In the decades between Die Walküre and Siegfried, the world of San Francisco Opera’s Ring has crumbled. Brünnhilde’s rock lies in ruins. Stumps and barren, charred trunks form the forest. Mime and Siegfried usually live in a hut in the woods; here, they inhabit a broken trailer on a trash heap. Their quest to find Fafner takes them to an abandoned warehouse, where the survivalist Alberich hunkers down with night-vision goggles and homemade bombs. Siegfried must battle a huge trash compactor to claim the Niebelung gold. (A minor textual quibble: Fafner is his usual giant self within this machine, which goes against the libretto’s assertion that he used the Tarnhelm to change his shape.)

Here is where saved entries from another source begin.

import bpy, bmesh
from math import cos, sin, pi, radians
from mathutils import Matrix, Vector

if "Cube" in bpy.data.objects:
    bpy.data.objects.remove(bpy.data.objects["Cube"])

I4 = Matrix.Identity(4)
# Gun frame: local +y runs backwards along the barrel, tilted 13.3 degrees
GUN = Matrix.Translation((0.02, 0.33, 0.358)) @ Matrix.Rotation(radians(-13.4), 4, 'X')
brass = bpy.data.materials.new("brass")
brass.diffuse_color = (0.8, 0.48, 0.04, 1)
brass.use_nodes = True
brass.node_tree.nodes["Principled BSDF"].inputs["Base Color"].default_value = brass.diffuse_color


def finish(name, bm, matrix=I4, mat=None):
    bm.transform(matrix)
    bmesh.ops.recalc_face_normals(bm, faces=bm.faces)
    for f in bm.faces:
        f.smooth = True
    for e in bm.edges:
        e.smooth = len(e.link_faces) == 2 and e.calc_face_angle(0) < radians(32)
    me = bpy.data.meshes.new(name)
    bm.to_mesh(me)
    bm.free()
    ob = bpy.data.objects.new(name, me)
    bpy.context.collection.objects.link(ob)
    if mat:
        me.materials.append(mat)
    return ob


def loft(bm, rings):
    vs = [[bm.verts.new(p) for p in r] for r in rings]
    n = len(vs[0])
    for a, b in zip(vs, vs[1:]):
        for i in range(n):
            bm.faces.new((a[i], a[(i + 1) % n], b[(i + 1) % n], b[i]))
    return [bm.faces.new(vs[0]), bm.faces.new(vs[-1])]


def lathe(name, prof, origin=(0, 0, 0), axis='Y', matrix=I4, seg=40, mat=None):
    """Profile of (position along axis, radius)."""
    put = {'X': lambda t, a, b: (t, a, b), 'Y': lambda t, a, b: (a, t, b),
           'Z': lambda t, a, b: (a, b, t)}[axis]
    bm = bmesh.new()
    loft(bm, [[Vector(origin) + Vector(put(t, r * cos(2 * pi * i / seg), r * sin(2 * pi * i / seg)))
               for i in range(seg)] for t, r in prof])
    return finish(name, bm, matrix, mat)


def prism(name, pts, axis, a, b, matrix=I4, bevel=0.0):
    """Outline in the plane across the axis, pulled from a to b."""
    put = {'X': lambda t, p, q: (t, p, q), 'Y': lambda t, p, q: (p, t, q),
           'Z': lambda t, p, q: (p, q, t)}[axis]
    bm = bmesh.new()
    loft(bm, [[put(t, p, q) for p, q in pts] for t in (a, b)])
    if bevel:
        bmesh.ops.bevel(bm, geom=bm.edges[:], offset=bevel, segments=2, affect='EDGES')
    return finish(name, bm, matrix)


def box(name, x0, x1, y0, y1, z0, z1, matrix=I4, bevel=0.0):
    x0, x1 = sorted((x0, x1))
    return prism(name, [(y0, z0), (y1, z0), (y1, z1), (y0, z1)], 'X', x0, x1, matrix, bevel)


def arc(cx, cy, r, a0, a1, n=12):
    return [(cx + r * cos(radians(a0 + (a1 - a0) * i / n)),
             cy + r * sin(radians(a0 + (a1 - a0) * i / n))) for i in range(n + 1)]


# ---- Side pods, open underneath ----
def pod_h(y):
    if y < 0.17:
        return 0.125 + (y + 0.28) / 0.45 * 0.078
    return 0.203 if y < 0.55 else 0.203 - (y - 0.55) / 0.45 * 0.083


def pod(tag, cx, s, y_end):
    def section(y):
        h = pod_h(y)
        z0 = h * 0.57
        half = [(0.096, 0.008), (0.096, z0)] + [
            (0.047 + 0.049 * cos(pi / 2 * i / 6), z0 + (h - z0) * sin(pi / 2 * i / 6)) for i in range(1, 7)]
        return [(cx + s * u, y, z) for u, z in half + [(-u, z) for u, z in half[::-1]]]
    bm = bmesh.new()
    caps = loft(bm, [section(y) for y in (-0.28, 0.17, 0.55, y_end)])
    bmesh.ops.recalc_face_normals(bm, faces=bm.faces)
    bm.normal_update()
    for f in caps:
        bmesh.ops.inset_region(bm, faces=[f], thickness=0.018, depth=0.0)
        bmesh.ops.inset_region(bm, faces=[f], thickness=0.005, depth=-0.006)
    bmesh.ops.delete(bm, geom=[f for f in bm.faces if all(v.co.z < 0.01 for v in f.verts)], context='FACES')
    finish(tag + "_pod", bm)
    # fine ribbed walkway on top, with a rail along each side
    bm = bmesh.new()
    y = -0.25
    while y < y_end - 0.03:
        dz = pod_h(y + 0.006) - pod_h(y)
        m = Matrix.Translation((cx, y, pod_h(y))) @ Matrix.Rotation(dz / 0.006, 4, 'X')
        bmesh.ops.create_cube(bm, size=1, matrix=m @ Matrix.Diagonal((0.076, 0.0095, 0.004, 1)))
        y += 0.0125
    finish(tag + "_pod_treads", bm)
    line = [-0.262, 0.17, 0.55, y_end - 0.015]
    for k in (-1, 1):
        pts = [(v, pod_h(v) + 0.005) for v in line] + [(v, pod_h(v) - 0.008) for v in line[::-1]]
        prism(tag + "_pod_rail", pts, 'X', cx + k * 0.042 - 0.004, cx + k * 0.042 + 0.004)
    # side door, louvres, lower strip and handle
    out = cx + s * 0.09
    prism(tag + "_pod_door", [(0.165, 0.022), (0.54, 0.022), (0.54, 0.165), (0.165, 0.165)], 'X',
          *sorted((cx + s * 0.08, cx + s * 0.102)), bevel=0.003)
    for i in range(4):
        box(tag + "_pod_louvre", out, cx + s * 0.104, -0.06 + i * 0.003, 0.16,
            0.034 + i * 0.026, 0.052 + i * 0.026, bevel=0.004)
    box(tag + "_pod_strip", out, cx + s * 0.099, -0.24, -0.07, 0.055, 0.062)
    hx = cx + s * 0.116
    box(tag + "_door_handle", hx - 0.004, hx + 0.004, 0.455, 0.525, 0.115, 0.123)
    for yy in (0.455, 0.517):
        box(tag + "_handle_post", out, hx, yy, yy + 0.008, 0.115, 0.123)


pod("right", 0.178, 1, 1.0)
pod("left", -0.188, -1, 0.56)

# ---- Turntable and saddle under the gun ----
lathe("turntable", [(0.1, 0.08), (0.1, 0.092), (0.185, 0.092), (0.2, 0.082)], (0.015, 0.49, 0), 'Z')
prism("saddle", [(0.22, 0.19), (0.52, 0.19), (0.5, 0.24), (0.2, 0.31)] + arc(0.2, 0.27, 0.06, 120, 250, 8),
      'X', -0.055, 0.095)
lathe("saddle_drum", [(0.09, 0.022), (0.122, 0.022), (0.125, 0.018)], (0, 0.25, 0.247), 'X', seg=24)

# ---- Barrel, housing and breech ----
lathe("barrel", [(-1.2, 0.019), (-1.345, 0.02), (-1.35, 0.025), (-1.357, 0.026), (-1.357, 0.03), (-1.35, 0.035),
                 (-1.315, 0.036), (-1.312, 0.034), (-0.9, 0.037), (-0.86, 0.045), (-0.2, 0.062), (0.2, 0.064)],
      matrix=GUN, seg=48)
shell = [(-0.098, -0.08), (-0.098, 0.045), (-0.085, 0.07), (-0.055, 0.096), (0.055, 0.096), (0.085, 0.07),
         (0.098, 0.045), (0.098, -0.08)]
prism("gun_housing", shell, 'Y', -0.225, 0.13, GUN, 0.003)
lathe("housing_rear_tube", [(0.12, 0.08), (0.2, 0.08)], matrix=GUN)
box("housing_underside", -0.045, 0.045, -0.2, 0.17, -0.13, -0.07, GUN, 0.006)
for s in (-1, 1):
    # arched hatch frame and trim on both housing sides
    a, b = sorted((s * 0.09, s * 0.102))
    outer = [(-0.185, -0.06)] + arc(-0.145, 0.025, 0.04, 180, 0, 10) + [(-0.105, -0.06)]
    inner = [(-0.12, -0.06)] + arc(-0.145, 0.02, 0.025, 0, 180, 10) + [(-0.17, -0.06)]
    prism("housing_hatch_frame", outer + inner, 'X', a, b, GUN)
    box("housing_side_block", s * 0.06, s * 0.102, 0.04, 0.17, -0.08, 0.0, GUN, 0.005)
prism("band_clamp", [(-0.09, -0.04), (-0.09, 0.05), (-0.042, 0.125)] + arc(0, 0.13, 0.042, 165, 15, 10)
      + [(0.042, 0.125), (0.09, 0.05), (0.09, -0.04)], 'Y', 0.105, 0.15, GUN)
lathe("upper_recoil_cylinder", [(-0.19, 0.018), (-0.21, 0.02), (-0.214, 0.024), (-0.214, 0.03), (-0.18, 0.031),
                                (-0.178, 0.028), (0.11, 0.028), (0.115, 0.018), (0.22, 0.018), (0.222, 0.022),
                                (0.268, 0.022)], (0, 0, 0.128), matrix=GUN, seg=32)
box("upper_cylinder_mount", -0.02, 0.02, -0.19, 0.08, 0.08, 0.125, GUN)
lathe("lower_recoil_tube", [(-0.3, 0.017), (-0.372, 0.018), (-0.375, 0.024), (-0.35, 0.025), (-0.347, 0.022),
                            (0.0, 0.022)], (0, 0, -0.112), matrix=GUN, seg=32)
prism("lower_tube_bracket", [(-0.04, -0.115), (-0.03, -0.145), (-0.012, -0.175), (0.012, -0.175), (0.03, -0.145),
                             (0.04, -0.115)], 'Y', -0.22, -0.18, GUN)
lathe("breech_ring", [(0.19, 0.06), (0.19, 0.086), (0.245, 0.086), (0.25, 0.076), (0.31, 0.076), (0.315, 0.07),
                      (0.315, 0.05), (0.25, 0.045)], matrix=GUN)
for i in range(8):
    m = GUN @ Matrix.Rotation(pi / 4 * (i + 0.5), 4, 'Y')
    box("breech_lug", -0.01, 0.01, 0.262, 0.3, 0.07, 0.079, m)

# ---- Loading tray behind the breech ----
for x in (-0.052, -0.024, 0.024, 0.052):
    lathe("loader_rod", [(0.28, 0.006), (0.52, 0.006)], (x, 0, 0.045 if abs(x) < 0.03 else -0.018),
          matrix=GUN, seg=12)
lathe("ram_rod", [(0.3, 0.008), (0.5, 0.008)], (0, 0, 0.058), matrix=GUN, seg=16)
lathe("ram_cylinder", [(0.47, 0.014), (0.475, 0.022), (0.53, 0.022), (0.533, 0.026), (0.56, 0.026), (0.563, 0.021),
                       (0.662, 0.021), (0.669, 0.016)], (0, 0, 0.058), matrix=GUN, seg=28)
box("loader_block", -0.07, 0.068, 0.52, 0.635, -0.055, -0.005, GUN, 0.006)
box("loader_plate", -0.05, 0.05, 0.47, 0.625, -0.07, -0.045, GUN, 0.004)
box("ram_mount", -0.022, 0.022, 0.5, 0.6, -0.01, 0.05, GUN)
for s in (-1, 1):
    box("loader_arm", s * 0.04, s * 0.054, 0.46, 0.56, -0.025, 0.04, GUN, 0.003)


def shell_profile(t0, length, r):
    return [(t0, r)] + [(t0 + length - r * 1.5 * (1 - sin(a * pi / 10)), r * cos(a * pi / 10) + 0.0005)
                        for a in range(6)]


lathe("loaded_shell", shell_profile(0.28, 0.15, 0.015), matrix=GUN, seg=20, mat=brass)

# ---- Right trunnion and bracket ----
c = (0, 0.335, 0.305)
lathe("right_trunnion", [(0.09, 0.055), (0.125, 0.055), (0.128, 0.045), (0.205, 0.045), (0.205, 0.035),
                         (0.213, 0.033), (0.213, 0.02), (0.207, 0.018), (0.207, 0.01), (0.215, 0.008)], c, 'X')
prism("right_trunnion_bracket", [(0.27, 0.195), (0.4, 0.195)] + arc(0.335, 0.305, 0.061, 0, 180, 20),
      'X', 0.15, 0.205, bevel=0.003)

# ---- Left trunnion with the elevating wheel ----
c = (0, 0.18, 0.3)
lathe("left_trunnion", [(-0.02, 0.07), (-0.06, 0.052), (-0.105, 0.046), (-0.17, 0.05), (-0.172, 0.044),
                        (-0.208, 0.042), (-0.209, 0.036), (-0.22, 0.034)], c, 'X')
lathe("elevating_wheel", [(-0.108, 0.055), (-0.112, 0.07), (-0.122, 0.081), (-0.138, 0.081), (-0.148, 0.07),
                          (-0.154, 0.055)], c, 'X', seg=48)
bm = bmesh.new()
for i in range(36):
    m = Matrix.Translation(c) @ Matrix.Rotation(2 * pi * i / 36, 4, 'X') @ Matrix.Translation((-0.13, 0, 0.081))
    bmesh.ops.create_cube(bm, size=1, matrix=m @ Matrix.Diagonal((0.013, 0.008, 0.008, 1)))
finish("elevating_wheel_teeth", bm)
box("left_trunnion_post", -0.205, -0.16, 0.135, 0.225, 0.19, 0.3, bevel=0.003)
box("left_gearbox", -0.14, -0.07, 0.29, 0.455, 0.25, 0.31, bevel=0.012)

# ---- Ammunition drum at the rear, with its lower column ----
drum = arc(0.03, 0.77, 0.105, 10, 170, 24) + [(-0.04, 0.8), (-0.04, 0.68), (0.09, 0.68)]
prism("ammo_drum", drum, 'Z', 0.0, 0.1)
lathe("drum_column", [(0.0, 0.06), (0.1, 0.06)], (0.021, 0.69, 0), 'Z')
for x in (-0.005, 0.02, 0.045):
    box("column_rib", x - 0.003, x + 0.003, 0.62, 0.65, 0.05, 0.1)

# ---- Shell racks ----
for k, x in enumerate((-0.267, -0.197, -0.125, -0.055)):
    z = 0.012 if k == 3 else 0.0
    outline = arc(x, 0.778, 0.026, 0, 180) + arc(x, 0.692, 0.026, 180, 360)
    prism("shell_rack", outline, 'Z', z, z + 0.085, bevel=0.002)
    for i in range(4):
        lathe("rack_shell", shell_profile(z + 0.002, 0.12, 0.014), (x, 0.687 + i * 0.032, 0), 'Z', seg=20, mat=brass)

If this all sounds rather ugly, it is... but it’s also enormously impressive. The technical demands of the Ring’s epic story have been well met this entire cycle, but Siegfried surpasses its prequels. The use of steam effects, a glowing orange screen, and many prop swords (as well as Siegfried’s deft handling of all the latter) make for a wonderfully detailed and realistic forging scene. Siegfried doesn’t just stab the dragon-machine; they engage in a pitched battle where it shoots smoke, and sparks fly whenever Siegfried’s sword scrapes the machine’s shell. (Appropriately, he defeats it by stabbing its electronic control box.) When Siegfried breaks Wotan’s spear (again, after a struggle), there is a blinding flash as the whole stage changes color and both combatants are thrown apart and to the ground.

Special effects don’t make a great opera (though they don’t hurt!); music and drama do. Francesca Zambello’s dramatic take is as grim as her setting. Siegfried lacks a single redeeming characteristic. He is not just a petulant teenager in spiked hair mocking Mime’s repetitive speeches and twitching face. He is also a sociopath who drowns Mime to make him talk, and who is tempted to light his victims’ corpses on fire. (Only the Forest Bird’s frantic interference stops him.) Daniel Brenna acted the role with frightening credibility and sang in a rough, resounding tenor. His voice didn’t always carry clearly above the music – the forging song, for instance, felt underpowered – but that is partly because the staging didn’t sufficiently account for the acoustic challenges of the house.

David Cangelosi’s Mime was pathetic and despicable, a cringing coward who hid, trembling, behind his own apron when he discovered Wotan’s identity. Cangelosi threw himself into the part with infectious glee, dancing and turning cartwheels when he thought his schemes were succeeding. Conversational delivery of his text and bone-dry low notes made for an unusual, expressive sound. As his brother Alberich, Falk Struckmann conveyed an air of dark menace, delivering thudding hammer blows with his voice. Greer Grimsley’s Wotan-as-Wanderer seemed perpetually on the verge of a nervous breakdown, with his hollow laughter and self-destructive choices. Without being huge or heroic, Grimsley’s full sound had a steel core the cut through the orchestra.

After two hours of nothing but men’s voices, Stacey Tappan’s bright, chirpy Forest Bird in Act 2 was a welcome change. This bird was onstage and very human – a girl in multicolored (c. 1960s) trousers who was intrigued by Siegfried and decided to help him. The concept fit Zambello’s forest-less world, even if the character wasn’t quite coherent. (Why could she speak sometimes but not always? How did she know the uses of the Tarnhelm and Ring, and how did she know about Brünnhilde? Was she afraid of Siegfried, or drawn to him?) Ronnita Miller made a brief but arresting appearance as Erda, singing in a deeply rooted voice that rumbled like thunder. In the last part of the third act, Siegfried finally awakened Brünnhilde, who gave us the most glorious singing of the whole opera. Soaring high notes on “Heil dir” are a requirement for a good Brünnhilde, and Iréne Theorin did not disappoint. Where she astonished, though, was the honeyed, floating sound she spun for “Ewig war ich, ewig bin ich…” The aching beauty of her sudden, quiet sweetness caused gasps in the audience around me.

Rumor has it that conductor Donald Runnicles was under the weather on Friday night. It didn’t show in the orchestra’s playing. Tempi were blessedly fast. (Siegfried has a tendency to drag, but Runnicles paced it well.) Musical highlights included ominous drums near the end of the second act (as Siegfried pondered burning the bodies) and house-shaking blasts in the Act 3 prelude. Special mention goes to Laura Griffiths for comically sour notes on the English horn in Siegfried’s reed scene and to Kevin Rivard for perfect French horn solos.